(Saved entries)
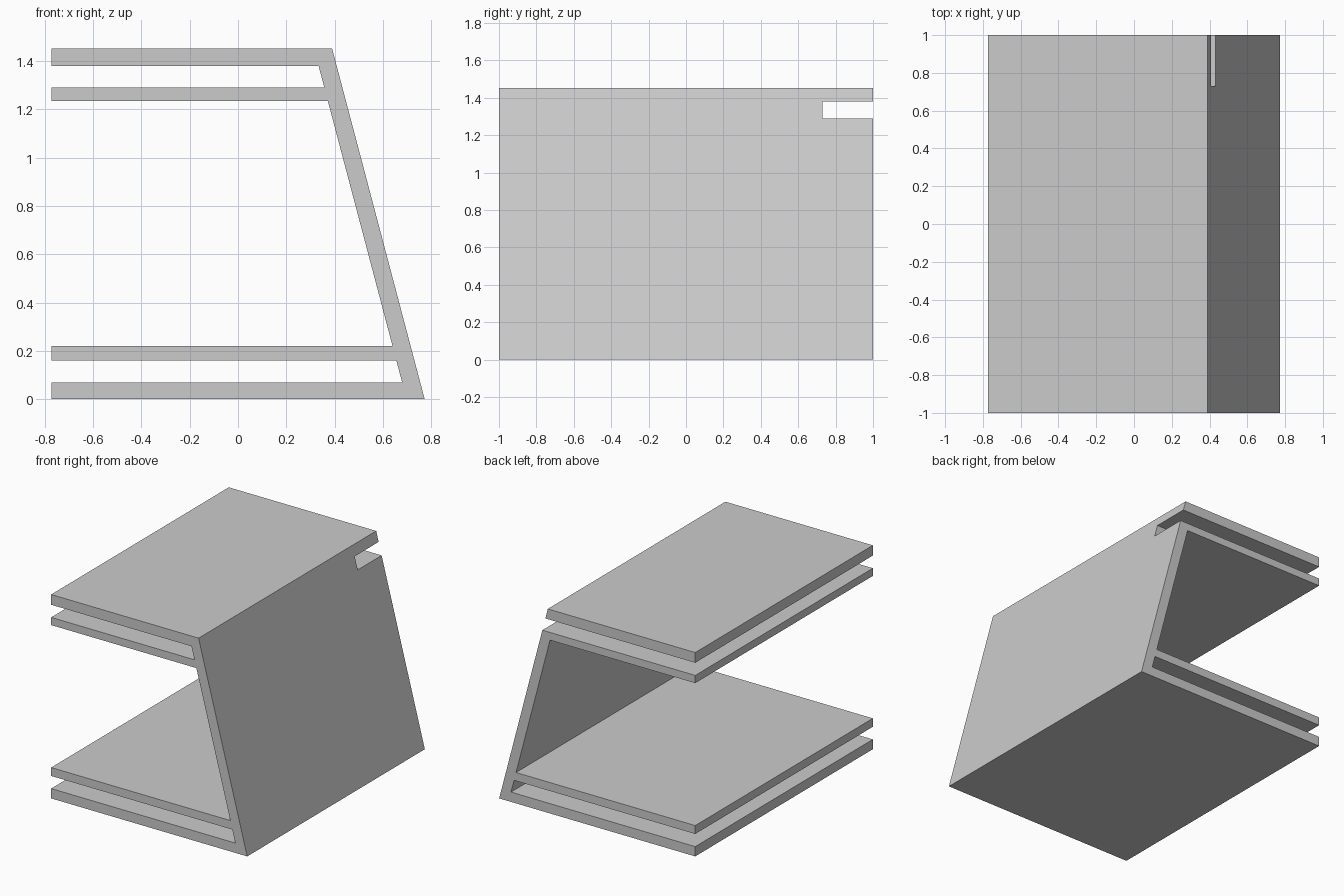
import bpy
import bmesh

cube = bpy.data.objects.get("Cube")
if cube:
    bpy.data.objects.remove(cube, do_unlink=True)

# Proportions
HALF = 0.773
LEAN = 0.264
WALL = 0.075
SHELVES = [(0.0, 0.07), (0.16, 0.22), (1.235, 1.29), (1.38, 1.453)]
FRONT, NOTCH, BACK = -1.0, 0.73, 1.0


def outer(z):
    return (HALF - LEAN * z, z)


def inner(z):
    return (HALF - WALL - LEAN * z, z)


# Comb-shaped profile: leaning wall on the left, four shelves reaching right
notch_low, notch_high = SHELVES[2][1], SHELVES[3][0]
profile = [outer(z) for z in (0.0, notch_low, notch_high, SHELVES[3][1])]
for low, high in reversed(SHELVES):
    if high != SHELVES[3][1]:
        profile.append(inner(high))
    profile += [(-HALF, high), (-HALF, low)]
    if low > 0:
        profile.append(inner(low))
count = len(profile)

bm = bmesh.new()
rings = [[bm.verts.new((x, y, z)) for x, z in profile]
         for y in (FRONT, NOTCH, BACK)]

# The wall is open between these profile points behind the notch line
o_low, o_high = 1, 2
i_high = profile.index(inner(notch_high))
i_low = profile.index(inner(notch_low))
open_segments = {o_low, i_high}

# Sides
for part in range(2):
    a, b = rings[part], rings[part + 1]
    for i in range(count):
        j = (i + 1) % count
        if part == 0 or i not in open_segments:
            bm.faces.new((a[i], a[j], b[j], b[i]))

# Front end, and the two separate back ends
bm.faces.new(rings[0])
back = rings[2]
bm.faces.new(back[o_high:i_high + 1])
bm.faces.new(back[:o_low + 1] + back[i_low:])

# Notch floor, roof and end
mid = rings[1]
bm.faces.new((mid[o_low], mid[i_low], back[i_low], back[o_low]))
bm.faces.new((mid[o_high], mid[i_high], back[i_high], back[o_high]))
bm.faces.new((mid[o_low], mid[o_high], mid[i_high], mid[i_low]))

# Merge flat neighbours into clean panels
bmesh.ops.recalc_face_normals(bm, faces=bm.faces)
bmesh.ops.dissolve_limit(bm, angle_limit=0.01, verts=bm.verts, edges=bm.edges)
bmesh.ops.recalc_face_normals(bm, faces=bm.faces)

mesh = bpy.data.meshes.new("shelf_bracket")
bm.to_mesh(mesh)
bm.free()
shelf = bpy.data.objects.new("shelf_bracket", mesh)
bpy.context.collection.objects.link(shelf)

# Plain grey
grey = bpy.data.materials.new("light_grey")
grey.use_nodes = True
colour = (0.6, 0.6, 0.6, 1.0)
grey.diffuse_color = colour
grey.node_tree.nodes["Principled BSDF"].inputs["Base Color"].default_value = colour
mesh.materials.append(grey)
* * *
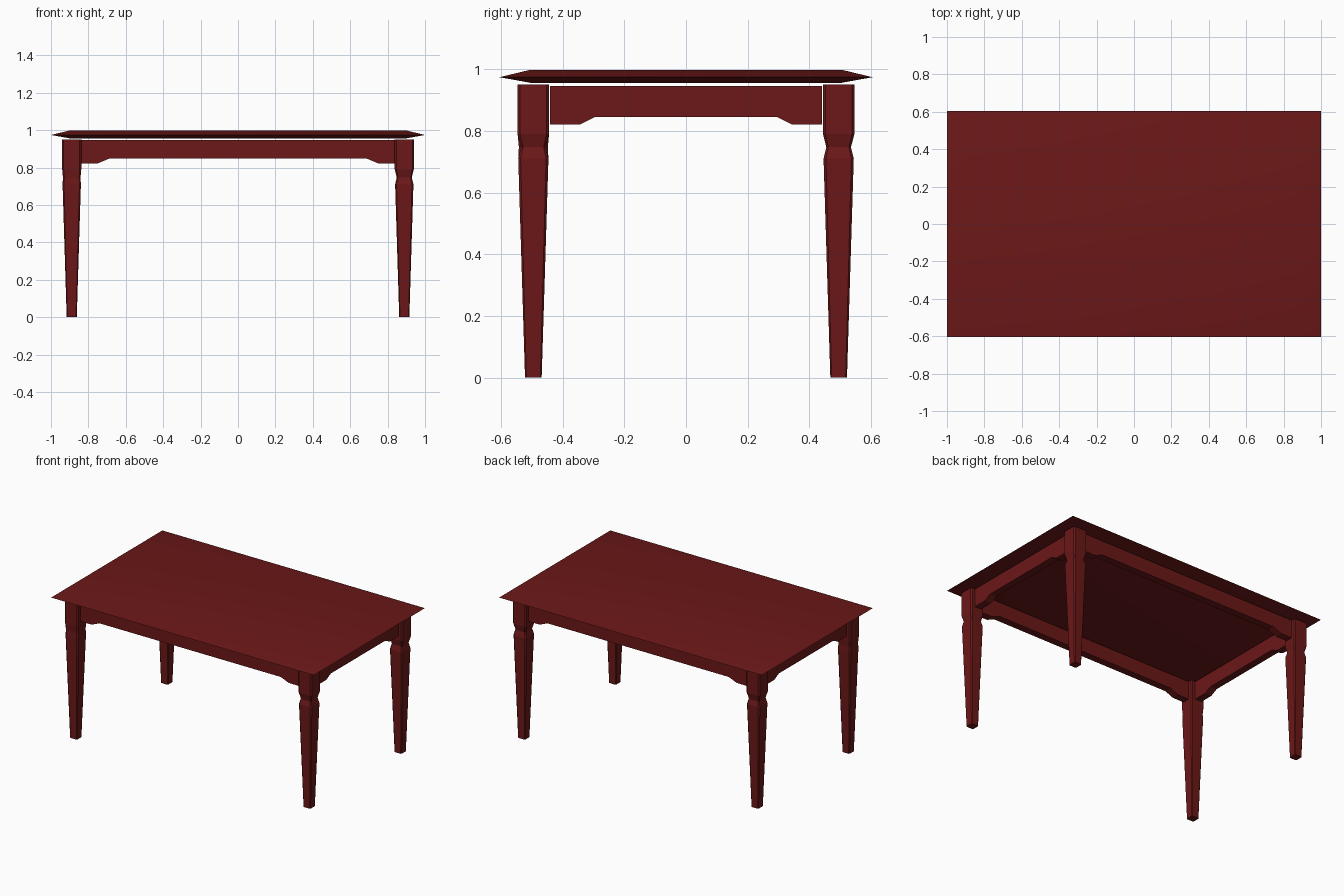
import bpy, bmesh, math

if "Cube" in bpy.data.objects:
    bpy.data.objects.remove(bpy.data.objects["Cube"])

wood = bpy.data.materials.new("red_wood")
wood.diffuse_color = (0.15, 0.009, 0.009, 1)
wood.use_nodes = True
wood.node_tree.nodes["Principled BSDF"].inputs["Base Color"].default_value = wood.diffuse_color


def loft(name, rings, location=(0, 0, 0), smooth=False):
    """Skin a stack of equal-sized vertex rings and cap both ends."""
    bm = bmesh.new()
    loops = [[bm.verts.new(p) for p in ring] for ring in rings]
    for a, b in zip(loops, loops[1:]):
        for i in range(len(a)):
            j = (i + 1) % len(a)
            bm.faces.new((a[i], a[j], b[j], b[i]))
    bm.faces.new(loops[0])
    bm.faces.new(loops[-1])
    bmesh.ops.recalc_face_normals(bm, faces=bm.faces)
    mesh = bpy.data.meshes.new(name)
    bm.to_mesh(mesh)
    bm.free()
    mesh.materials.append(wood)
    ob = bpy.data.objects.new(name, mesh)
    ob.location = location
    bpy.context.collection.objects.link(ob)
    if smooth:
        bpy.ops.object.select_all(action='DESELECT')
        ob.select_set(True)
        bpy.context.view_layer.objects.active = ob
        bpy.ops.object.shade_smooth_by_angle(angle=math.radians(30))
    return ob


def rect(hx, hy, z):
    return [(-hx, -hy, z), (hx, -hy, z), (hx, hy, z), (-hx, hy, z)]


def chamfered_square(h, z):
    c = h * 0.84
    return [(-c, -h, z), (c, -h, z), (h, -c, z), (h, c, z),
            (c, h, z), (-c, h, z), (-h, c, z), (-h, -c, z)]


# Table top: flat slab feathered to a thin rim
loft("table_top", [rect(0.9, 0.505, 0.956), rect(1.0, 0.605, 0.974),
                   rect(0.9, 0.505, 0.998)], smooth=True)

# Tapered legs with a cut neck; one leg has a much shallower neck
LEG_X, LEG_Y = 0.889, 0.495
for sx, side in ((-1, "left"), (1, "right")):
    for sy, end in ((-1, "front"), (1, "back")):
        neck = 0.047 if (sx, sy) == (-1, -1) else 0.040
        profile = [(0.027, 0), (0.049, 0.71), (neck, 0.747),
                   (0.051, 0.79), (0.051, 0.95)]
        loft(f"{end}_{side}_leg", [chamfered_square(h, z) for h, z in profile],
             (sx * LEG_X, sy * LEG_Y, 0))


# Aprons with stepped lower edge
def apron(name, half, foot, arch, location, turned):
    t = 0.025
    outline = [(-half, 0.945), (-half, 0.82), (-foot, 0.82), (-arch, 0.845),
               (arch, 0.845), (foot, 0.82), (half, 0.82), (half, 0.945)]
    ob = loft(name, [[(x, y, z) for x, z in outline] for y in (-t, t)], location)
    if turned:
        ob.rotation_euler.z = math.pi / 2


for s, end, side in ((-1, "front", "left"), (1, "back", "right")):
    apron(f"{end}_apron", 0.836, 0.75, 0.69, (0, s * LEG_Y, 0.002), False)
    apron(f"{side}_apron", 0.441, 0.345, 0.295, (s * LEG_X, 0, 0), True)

Exercise aim = The required output is every line above from the one with "import bpy, bmesh, math" down to the one with "for sy, end", restated word for word, ends included.

Response area =
import bpy, bmesh, math

if "Cube" in bpy.data.objects:
    bpy.data.objects.remove(bpy.data.objects["Cube"])

wood = bpy.data.materials.new("red_wood")
wood.diffuse_color = (0.15, 0.009, 0.009, 1)
wood.use_nodes = True
wood.node_tree.nodes["Principled BSDF"].inputs["Base Color"].default_value = wood.diffuse_color


def loft(name, rings, location=(0, 0, 0), smooth=False):
    """Skin a stack of equal-sized vertex rings and cap both ends."""
    bm = bmesh.new()
    loops = [[bm.verts.new(p) for p in ring] for ring in rings]
    for a, b in zip(loops, loops[1:]):
        for i in range(len(a)):
            j = (i + 1) % len(a)
            bm.faces.new((a[i], a[j], b[j], b[i]))
    bm.faces.new(loops[0])
    bm.faces.new(loops[-1])
    bmesh.ops.recalc_face_normals(bm, faces=bm.faces)
    mesh = bpy.data.meshes.new(name)
    bm.to_mesh(mesh)
    bm.free()
    mesh.materials.append(wood)
    ob = bpy.data.objects.new(name, mesh)
    ob.location = location
    bpy.context.collection.objects.link(ob)
    if smooth:
        bpy.ops.object.select_all(action='DESELECT')
        ob.select_set(True)
        bpy.context.view_layer.objects.active = ob
        bpy.ops.object.shade_smooth_by_angle(angle=math.radians(30))
    return ob


def rect(hx, hy, z):
    return [(-hx, -hy, z), (hx, -hy, z), (hx, hy, z), (-hx, hy, z)]


def chamfered_square(h, z):
    c = h * 0.84
    return [(-c, -h, z), (c, -h, z), (h, -c, z), (h, c, z),
            (c, h, z), (-c, h, z), (-h, c, z), (-h, -c, z)]


# Table top: flat slab feathered to a thin rim
loft("table_top", [rect(0.9, 0.505, 0.956), rect(1.0, 0.605, 0.974),
                   rect(0.9, 0.505, 0.998)], smooth=True)

# Tapered legs with a cut neck; one leg has a much shallower neck
LEG_X, LEG_Y = 0.889, 0.495
for sx, side in ((-1, "left"), (1, "right")):
    for sy, end in ((-1, "front"), (1, "back")):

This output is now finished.